Return every record below exactly as written, but leave out the pictures.

--- Material provided Enclosed Below ---

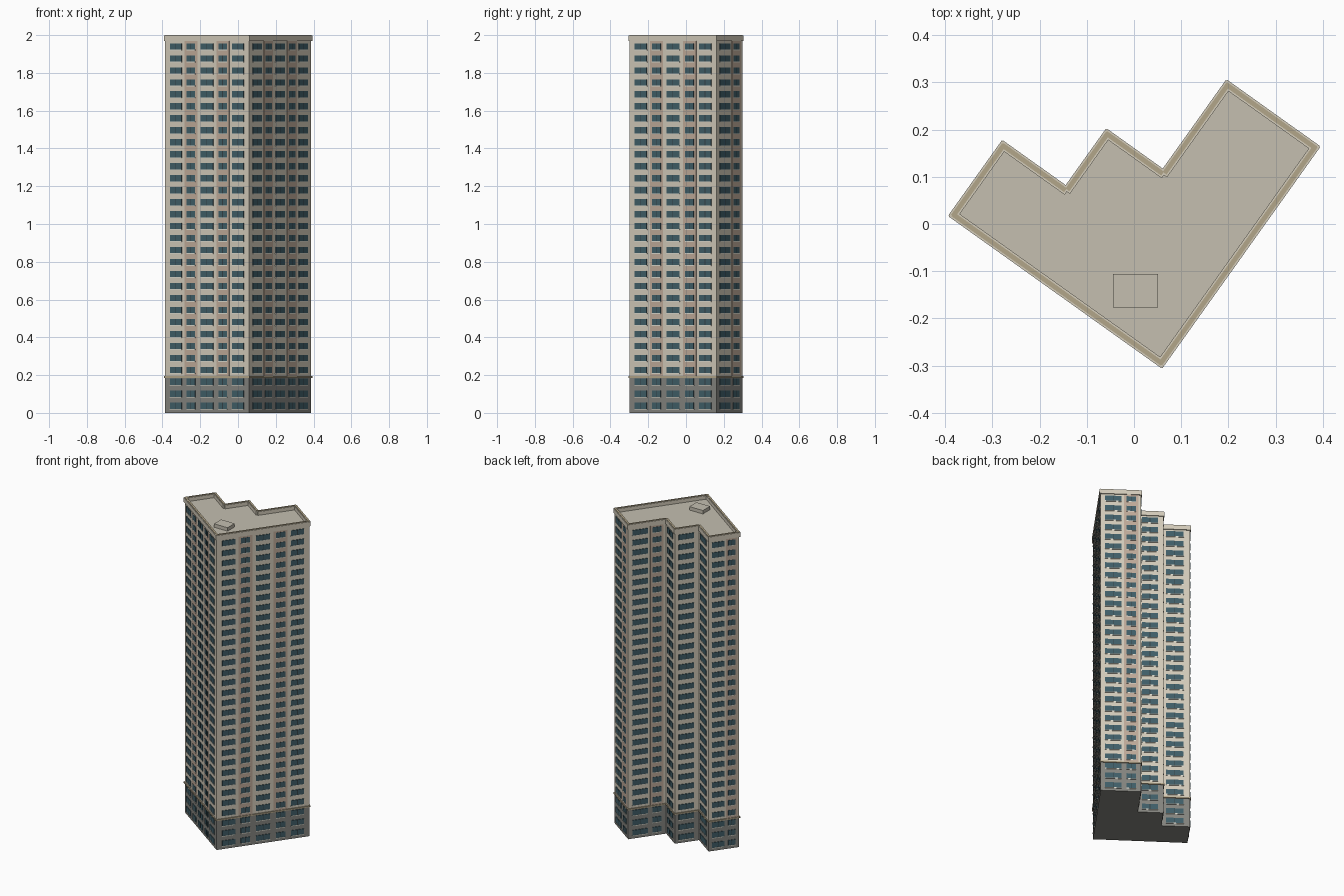
import bpy, bmesh, math
from mathutils import Vector, Matrix

if "Cube" in bpy.data.objects:
    bpy.data.objects.remove(bpy.data.objects["Cube"])

ANG = math.radians(35.5)
U = Vector((math.cos(ANG), -math.sin(ANG), 0))
V = Vector((math.sin(ANG), math.cos(ANG), 0))
ORIGIN = Vector((-0.394, 0.017, 0))
POD, ROOF, TOP = 0.19, 1.974, 2.0
FLOORS = 31
PITCH = 1.966 / FLOORS


def mat(name, rgb):
    m = bpy.data.materials.new(name)
    lin = [c / 12.92 if c < 0.04 else ((c + 0.055) / 1.055) ** 2.4 for c in rgb]
    m.diffuse_color = (*lin, 1)
    m.use_nodes = True
    m.node_tree.nodes["Principled BSDF"].inputs["Base Color"].default_value = m.diffuse_color
    return m


CREAM = mat("cream wall", (0.83, 0.80, 0.73))
PINK = mat("pinkish panel", (0.75, 0.67, 0.60))
GREY = mat("podium grey", (0.52, 0.52, 0.50))
GLASS = mat("teal glass", (0.25, 0.37, 0.41))
FRAME = mat("dark frame", (0.20, 0.25, 0.27))
SILL = mat("pale sill", (0.86, 0.85, 0.80))
TRIM = mat("tan trim", (0.70, 0.65, 0.54))
DECK = mat("roof deck", (0.77, 0.75, 0.69))

# Stepped footprint in the building's own axes, counter-clockwise
FOOT = [(.006, .006), (.551, .006), (.551, .572), (.318, .572),
        (.318, .340), (.171, .340), (.171, .192), (.006, .192)]
CORNERS = [ORIGIN + U * a + V * b for a, b in FOOT]


def finish(name, bm, material):
    me = bpy.data.meshes.new(name)
    bm.to_mesh(me)
    bm.free()
    me.materials.append(material)
    ob = bpy.data.objects.new(name, me)
    bpy.context.collection.objects.link(ob)
    return ob


def prism(name, z0, z1, material):
    bm = bmesh.new()
    f = bm.faces.new([bm.verts.new(p + Vector((0, 0, z0))) for p in CORNERS])
    r = bmesh.ops.extrude_face_region(bm, geom=[f])
    top = [g for g in r["geom"] if isinstance(g, bmesh.types.BMVert)]
    bmesh.ops.translate(bm, verts=top, vec=(0, 0, z1 - z0))
    bmesh.ops.recalc_face_normals(bm, faces=bm.faces)
    return finish(name, bm, material)


def wall_box(bm, edge, s0, s1, d0, d1, z0, z1):
    """Box on a wall: s along the wall, d outward, z up."""
    p, t, n, _ = edge
    c = p + t * (s0 + s1) / 2 + n * (d0 + d1) / 2 + Vector((0, 0, (z0 + z1) / 2))
    m = Matrix.Identity(4)
    for i, ax in enumerate((t * (s1 - s0), n * (d1 - d0), Vector((0, 0, z1 - z0)))):
        m.col[i] = (*ax, 0)
    m.col[3] = (*c, 1)
    r = bmesh.ops.create_cube(bm, size=1, matrix=m)
    bmesh.ops.recalc_face_normals(bm, faces=list({f for v in r["verts"] for f in v.link_faces}))


EDGES = []
for i, p in enumerate(CORNERS):
    q = CORNERS[(i + 1) % len(CORNERS)]
    t = (q - p).normalized()
    EDGES.append((p, t, Vector((t.y, -t.x, 0)), (q - p).length))

# Main masses
prism("podium", 0, POD, GREY)
prism("tower", POD, ROOF - 0.004, CREAM)
prism("roof_deck", ROOF - 0.004, ROOF, DECK)

# Window positions as fractions of wall length: (start, end, has pink panel)
FIVE = [(.06, .20, 0), (.26, .36, 1), (.425, .575, 0), (.64, .74, 1), (.80, .94, 0)]
TWO = [(.11, .51, 0), (.64, .87, 1)]
ONE = [(.16, .78, 0)]

parts = {k: bmesh.new() for k in ("glass", "frames", "sills", "panels", "parapet", "coping", "ledge")}
for e in EDGES:
    L = e[3]
    bays = FIVE if L > 0.4 else TWO if L > 0.18 else ONE
    # Parapet, its narrow coping strip and the podium ledge
    wall_box(parts["parapet"], e, -.004, L + .004, -.012, .006, ROOF - .006, TOP - .003)
    wall_box(parts["coping"], e, 0, L, -.008, .002, TOP - .003, TOP)
    wall_box(parts["ledge"], e, -.004, L + .004, -.004, .006, POD - .004, POD + .004)
    for a, b, pink in bays:
        s0, s1 = a * L, b * L
        if pink:
            wall_box(parts["panels"], e, s0 - .014, s1 + .014, -.003, .002, POD, ROOF - .006)
        for k in range(FLOORS):
            z = (k + 0.59) * PITCH
            h = 0.0165
            mid = (s0 + s1) / 2
            # Two panes either side of a dark mullion
            wall_box(parts["glass"], e, s0, mid - .002, -.002, .0035, z - h, z + h)
            wall_box(parts["glass"], e, mid + .002, s1, -.002, .0035, z - h, z + h)
            wall_box(parts["frames"], e, mid - .002, mid + .002, -.002, .004, z - h, z + h)
            wall_box(parts["sills"], e, s0 - .001, s1 + .001, -.002, .0045, z - h - .004, z - h)

for name, m in (("glass", GLASS), ("frames", FRAME), ("sills", SILL), ("panels", PINK),
                ("parapet", CREAM), ("coping", TRIM), ("ledge", TRIM)):
    finish(name, parts[name], m)

# Low rooftop hatch, square to the world axes
bm = bmesh.new()
bmesh.ops.create_cube(bm, size=1, matrix=Matrix.Translation((.003, -.141, ROOF + .011))
                      @ Matrix.Diagonal((.095, .071, .022, 1)))
finish("roof_hatch", bm, DECK)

--- End of Enclosed Material provided ---

**The answer:**
import bpy, bmesh, math
from mathutils import Vector, Matrix

if "Cube" in bpy.data.objects:
    bpy.data.objects.remove(bpy.data.objects["Cube"])

ANG = math.radians(35.5)
U = Vector((math.cos(ANG), -math.sin(ANG), 0))
V = Vector((math.sin(ANG), math.cos(ANG), 0))
ORIGIN = Vector((-0.394, 0.017, 0))
POD, ROOF, TOP = 0.19, 1.974, 2.0
FLOORS = 31
PITCH = 1.966 / FLOORS


def mat(name, rgb):
    m = bpy.data.materials.new(name)
    lin = [c / 12.92 if c < 0.04 else ((c + 0.055) / 1.055) ** 2.4 for c in rgb]
    m.diffuse_color = (*lin, 1)
    m.use_nodes = True
    m.node_tree.nodes["Principled BSDF"].inputs["Base Color"].default_value = m.diffuse_color
    return m


CREAM = mat("cream wall", (0.83, 0.80, 0.73))
PINK = mat("pinkish panel", (0.75, 0.67, 0.60))
GREY = mat("podium grey", (0.52, 0.52, 0.50))
GLASS = mat("teal glass", (0.25, 0.37, 0.41))
FRAME = mat("dark frame", (0.20, 0.25, 0.27))
SILL = mat("pale sill", (0.86, 0.85, 0.80))
TRIM = mat("tan trim", (0.70, 0.65, 0.54))
DECK = mat("roof deck", (0.77, 0.75, 0.69))

# Stepped footprint in the building's own axes, counter-clockwise
FOOT = [(.006, .006), (.551, .006), (.551, .572), (.318, .572),
        (.318, .340), (.171, .340), (.171, .192), (.006, .192)]
CORNERS = [ORIGIN + U * a + V * b for a, b in FOOT]


def finish(name, bm, material):
    me = bpy.data.meshes.new(name)
    bm.to_mesh(me)
    bm.free()
    me.materials.append(material)
    ob = bpy.data.objects.new(name, me)
    bpy.context.collection.objects.link(ob)
    return ob


def prism(name, z0, z1, material):
    bm = bmesh.new()
    f = bm.faces.new([bm.verts.new(p + Vector((0, 0, z0))) for p in CORNERS])
    r = bmesh.ops.extrude_face_region(bm, geom=[f])
    top = [g for g in r["geom"] if isinstance(g, bmesh.types.BMVert)]
    bmesh.ops.translate(bm, verts=top, vec=(0, 0, z1 - z0))
    bmesh.ops.recalc_face_normals(bm, faces=bm.faces)
    return finish(name, bm, material)


def wall_box(bm, edge, s0, s1, d0, d1, z0, z1):
    """Box on a wall: s along the wall, d outward, z up."""
    p, t, n, _ = edge
    c = p + t * (s0 + s1) / 2 + n * (d0 + d1) / 2 + Vector((0, 0, (z0 + z1) / 2))
    m = Matrix.Identity(4)
    for i, ax in enumerate((t * (s1 - s0), n * (d1 - d0), Vector((0, 0, z1 - z0)))):
        m.col[i] = (*ax, 0)
    m.col[3] = (*c, 1)
    r = bmesh.ops.create_cube(bm, size=1, matrix=m)
    bmesh.ops.recalc_face_normals(bm, faces=list({f for v in r["verts"] for f in v.link_faces}))


EDGES = []
for i, p in enumerate(CORNERS):
    q = CORNERS[(i + 1) % len(CORNERS)]
    t = (q - p).normalized()
    EDGES.append((p, t, Vector((t.y, -t.x, 0)), (q - p).length))

# Main masses
prism("podium", 0, POD, GREY)
prism("tower", POD, ROOF - 0.004, CREAM)
prism("roof_deck", ROOF - 0.004, ROOF, DECK)

# Window positions as fractions of wall length: (start, end, has pink panel)
FIVE = [(.06, .20, 0), (.26, .36, 1), (.425, .575, 0), (.64, .74, 1), (.80, .94, 0)]
TWO = [(.11, .51, 0), (.64, .87, 1)]
ONE = [(.16, .78, 0)]

parts = {k: bmesh.new() for k in ("glass", "frames", "sills", "panels", "parapet", "coping", "ledge")}
for e in EDGES:
    L = e[3]
    bays = FIVE if L > 0.4 else TWO if L > 0.18 else ONE
    # Parapet, its narrow coping strip and the podium ledge
    wall_box(parts["parapet"], e, -.004, L + .004, -.012, .006, ROOF - .006, TOP - .003)
    wall_box(parts["coping"], e, 0, L, -.008, .002, TOP - .003, TOP)
    wall_box(parts["ledge"], e, -.004, L + .004, -.004, .006, POD - .004, POD + .004)
    for a, b, pink in bays:
        s0, s1 = a * L, b * L
        if pink:
            wall_box(parts["panels"], e, s0 - .014, s1 + .014, -.003, .002, POD, ROOF - .006)
        for k in range(FLOORS):
            z = (k + 0.59) * PITCH
            h = 0.0165
            mid = (s0 + s1) / 2
            # Two panes either side of a dark mullion
            wall_box(parts["glass"], e, s0, mid - .002, -.002, .0035, z - h, z + h)
            wall_box(parts["glass"], e, mid + .002, s1, -.002, .0035, z - h, z + h)
            wall_box(parts["frames"], e, mid - .002, mid + .002, -.002, .004, z - h, z + h)
            wall_box(parts["sills"], e, s0 - .001, s1 + .001, -.002, .0045, z - h - .004, z - h)

for name, m in (("glass", GLASS), ("frames", FRAME), ("sills", SILL), ("panels", PINK),
                ("parapet", CREAM), ("coping", TRIM), ("ledge", TRIM)):
    finish(name, parts[name], m)

# Low rooftop hatch, square to the world axes
bm = bmesh.new()
bmesh.ops.create_cube(bm, size=1, matrix=Matrix.Translation((.003, -.141, ROOF + .011))
                      @ Matrix.Diagonal((.095, .071, .022, 1)))
finish("roof_hatch", bm, DECK)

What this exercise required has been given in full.